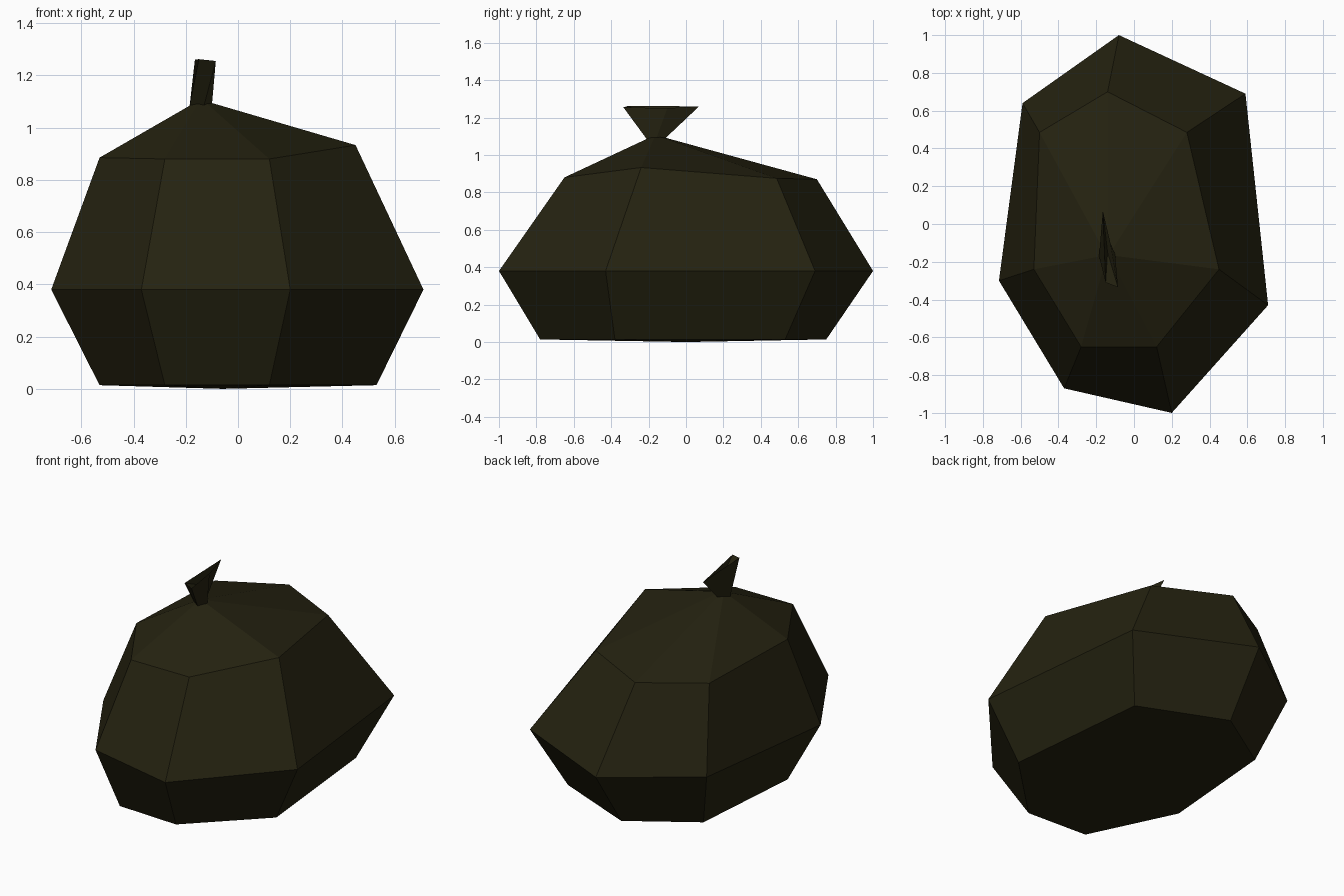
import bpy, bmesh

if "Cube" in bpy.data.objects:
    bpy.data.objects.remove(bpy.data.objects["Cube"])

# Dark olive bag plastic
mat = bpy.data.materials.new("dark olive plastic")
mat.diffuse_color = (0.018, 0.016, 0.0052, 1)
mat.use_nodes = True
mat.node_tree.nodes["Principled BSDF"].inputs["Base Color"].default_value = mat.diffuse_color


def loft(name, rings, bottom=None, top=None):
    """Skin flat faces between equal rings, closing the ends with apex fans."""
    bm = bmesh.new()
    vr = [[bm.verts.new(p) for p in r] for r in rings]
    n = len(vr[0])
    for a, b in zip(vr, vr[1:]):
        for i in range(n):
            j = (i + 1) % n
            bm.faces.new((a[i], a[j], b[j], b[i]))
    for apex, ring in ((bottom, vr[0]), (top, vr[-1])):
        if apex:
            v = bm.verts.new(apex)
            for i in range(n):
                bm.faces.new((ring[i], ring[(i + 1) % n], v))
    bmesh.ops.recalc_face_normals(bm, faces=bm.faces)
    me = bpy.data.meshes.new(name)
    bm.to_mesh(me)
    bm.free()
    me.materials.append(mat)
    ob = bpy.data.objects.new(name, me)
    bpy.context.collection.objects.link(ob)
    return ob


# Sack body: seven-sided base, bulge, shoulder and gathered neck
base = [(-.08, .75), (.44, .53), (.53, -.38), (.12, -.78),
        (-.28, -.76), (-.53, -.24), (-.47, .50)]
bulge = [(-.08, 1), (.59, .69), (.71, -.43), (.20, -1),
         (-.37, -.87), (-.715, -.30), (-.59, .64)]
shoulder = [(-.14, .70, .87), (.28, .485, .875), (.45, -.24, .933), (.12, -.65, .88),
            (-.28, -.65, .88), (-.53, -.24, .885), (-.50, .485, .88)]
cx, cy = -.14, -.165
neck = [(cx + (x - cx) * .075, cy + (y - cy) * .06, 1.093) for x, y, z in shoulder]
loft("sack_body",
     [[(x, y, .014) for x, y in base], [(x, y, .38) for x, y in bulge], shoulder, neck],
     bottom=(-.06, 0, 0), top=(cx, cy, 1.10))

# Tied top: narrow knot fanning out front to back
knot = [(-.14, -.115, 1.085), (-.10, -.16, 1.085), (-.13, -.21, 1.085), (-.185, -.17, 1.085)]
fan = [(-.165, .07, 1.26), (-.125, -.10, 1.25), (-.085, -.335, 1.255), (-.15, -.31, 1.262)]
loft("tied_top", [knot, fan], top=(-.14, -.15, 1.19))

=======

→ WHAT THIS TASK INVOLVES:
Once the line with "ob = bpy.data.objects.new(name, me)" has been found in the records above, retype it and every line after it exactly, and include nothing else.

→ FINISHED TASK:
    ob = bpy.data.objects.new(name, me)
    bpy.context.collection.objects.link(ob)
    return ob


# Sack body: seven-sided base, bulge, shoulder and gathered neck
base = [(-.08, .75), (.44, .53), (.53, -.38), (.12, -.78),
        (-.28, -.76), (-.53, -.24), (-.47, .50)]
bulge = [(-.08, 1), (.59, .69), (.71, -.43), (.20, -1),
         (-.37, -.87), (-.715, -.30), (-.59, .64)]
shoulder = [(-.14, .70, .87), (.28, .485, .875), (.45, -.24, .933), (.12, -.65, .88),
            (-.28, -.65, .88), (-.53, -.24, .885), (-.50, .485, .88)]
cx, cy = -.14, -.165
neck = [(cx + (x - cx) * .075, cy + (y - cy) * .06, 1.093) for x, y, z in shoulder]
loft("sack_body",
     [[(x, y, .014) for x, y in base], [(x, y, .38) for x, y in bulge], shoulder, neck],
     bottom=(-.06, 0, 0), top=(cx, cy, 1.10))

# Tied top: narrow knot fanning out front to back
knot = [(-.14, -.115, 1.085), (-.10, -.16, 1.085), (-.13, -.21, 1.085), (-.185, -.17, 1.085)]
fan = [(-.165, .07, 1.26), (-.125, -.10, 1.25), (-.085, -.335, 1.255), (-.15, -.31, 1.262)]
loft("tied_top", [knot, fan], top=(-.14, -.15, 1.19))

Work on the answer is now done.